I detect so many lies in that short snip, all of which can easily be proven false by the truth of scripture.
However, seeing as you never engaged with me last time you posted all your lies up, I suggest rather that you read through the new testament at least ten times, until your false teaching is dispensed with.
But then, if you do not believe the gospel of God's grace and justification by faith alone in Christ alone, you are currently not justified and therefore still unregenerate, and therefore even the simple things of the new testament will be foreign to your ears and you will not be able to understand them.
So the first thing you need to concentrate on is: "How may a man (or woman) be right with God?"
SteveR, I think this text helps with finding the truth. Seeing as Ahab's "repentance" never did bring about a change in attitude, never caused him to rebuke Jezebel, never made him return the vineyard stolen from Naboth, I think we can assume it was his own skin he was hoping to save from his misdeed, therefore a "worldly sorrow" rather than a "godly sorrow".
2 Corinthians 7:9-11 KJV (9) Now I rejoice, not that ye were made sorry, but that ye sorrowed to repentance: for ye were made sorry after a godly manner, that ye might receive damage by us in nothing. (10) For godly sorrow worketh repentance to salvation not to be repented of: but the sorrow of the world worketh death. (11) For behold this selfsame thing, that ye sorrowed after a godly sort, what carefulness it wrought in you, yea, what clearing of yourselves, yea, what indignation, yea, what fear, yea, what vehement desire, yea, what zeal, yea, what revenge! In all things ye have approved yourselves to be clear in this matter.
Well written post, Christopher, and I'm with you wholeheartedly.
The Bible is clear that we are saved by what our Lord Jesus Christ has done for us, having lived a perfect life on our behalf, keeping the law without spot, and imputing his righteousness to those who believe and trust in him.

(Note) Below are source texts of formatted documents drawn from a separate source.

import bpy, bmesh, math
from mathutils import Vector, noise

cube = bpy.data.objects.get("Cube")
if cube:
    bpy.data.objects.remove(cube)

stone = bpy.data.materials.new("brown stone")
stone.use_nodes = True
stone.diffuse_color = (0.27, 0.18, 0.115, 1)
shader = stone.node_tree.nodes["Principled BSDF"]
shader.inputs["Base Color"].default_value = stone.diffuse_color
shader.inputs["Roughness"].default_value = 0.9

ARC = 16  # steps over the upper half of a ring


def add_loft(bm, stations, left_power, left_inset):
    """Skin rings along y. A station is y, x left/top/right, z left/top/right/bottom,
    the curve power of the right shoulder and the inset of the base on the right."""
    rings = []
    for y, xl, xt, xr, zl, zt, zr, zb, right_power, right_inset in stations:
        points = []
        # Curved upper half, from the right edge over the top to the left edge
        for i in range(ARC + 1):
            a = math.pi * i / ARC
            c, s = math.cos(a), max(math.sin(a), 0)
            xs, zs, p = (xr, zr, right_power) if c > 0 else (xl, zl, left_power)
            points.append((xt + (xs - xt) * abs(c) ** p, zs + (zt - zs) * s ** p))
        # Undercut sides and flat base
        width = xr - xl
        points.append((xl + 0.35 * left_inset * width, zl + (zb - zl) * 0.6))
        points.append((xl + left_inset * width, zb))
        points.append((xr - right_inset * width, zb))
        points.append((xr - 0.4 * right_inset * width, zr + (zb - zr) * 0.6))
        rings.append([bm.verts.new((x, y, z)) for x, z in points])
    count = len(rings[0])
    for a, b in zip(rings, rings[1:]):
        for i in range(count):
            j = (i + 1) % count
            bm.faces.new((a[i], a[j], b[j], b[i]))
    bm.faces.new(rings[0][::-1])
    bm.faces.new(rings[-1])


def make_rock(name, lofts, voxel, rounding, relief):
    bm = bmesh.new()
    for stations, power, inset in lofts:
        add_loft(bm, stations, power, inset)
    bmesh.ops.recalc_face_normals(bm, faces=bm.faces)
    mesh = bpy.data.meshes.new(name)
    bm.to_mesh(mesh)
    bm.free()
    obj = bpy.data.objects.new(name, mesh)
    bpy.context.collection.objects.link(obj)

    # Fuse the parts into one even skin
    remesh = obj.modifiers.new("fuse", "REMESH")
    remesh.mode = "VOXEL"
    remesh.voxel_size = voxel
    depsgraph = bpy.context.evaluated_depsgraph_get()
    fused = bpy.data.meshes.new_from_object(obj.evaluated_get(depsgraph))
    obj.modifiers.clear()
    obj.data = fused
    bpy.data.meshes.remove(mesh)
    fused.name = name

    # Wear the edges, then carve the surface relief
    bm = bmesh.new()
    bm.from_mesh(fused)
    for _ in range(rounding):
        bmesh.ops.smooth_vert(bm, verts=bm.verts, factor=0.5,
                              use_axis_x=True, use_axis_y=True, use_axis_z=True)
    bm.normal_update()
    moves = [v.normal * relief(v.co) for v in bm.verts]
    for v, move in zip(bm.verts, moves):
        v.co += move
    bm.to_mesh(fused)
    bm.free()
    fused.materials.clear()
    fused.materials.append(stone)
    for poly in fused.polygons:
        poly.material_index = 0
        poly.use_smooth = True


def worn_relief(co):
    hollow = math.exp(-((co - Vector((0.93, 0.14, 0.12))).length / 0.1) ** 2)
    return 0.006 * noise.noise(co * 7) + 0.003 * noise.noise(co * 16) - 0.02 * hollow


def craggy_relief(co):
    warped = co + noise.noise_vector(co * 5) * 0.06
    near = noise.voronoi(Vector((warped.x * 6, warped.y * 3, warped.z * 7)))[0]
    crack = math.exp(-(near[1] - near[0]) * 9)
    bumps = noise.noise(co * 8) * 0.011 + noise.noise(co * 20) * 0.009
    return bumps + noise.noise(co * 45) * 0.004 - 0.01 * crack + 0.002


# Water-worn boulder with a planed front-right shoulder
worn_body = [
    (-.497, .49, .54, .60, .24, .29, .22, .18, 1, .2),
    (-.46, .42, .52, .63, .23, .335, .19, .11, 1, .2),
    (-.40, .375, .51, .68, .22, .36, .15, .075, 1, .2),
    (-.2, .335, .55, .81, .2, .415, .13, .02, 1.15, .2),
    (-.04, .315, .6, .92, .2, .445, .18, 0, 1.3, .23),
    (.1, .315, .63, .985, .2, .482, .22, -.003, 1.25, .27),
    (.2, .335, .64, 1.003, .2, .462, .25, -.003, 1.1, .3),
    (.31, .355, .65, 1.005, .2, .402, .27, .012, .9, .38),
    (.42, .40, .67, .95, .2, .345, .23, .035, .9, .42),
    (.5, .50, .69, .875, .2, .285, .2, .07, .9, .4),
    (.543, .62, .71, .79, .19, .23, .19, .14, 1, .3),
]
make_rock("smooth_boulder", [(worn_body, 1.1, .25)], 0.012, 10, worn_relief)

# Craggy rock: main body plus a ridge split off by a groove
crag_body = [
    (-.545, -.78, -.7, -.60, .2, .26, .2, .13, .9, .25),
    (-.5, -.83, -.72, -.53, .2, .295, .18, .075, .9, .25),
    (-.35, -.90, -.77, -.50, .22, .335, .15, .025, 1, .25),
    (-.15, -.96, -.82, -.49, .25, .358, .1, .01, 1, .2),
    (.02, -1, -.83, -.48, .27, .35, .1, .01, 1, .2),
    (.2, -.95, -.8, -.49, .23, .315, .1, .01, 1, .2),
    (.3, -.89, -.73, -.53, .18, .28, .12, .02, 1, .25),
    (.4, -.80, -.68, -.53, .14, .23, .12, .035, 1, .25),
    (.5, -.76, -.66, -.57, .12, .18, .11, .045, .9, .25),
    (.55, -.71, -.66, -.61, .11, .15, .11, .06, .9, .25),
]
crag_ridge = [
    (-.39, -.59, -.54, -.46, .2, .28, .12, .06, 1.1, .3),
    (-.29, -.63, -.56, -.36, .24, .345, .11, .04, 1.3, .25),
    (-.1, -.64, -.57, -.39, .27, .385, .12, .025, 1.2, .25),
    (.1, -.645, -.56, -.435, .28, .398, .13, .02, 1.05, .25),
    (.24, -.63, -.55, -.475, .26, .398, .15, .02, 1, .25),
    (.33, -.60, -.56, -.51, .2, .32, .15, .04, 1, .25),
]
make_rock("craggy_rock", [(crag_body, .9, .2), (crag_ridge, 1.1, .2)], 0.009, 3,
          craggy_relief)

The enlightenment for such a trust is granted by God, because "salvation is of the Lord" and not of our own logical deductions brought about through "proofs".
Thusly, "he that believeth on him hath everlasting life".
And "he that believeth that Jesus is the Christ is born of God".
But if that new birth, and being made a new creature in Christ Jesus, with a new heart and a renewed spirit, does not evidence itself with a corresponding new life, with a multitude of changes, then it is right to say that the person has not experienced what God means when he says, "Ye must be born again."
Conversion is known by the change of attitude to God, Christ, the Holy Ghost, sin and righteousness, along with fruit-bearing of the Holy Spirit, which fruit is brought about by the indwelling Christ by his Spirit, such as love, joy, peace etc.
Thusly, God is always glorified in his saints, because it is all his work not our's.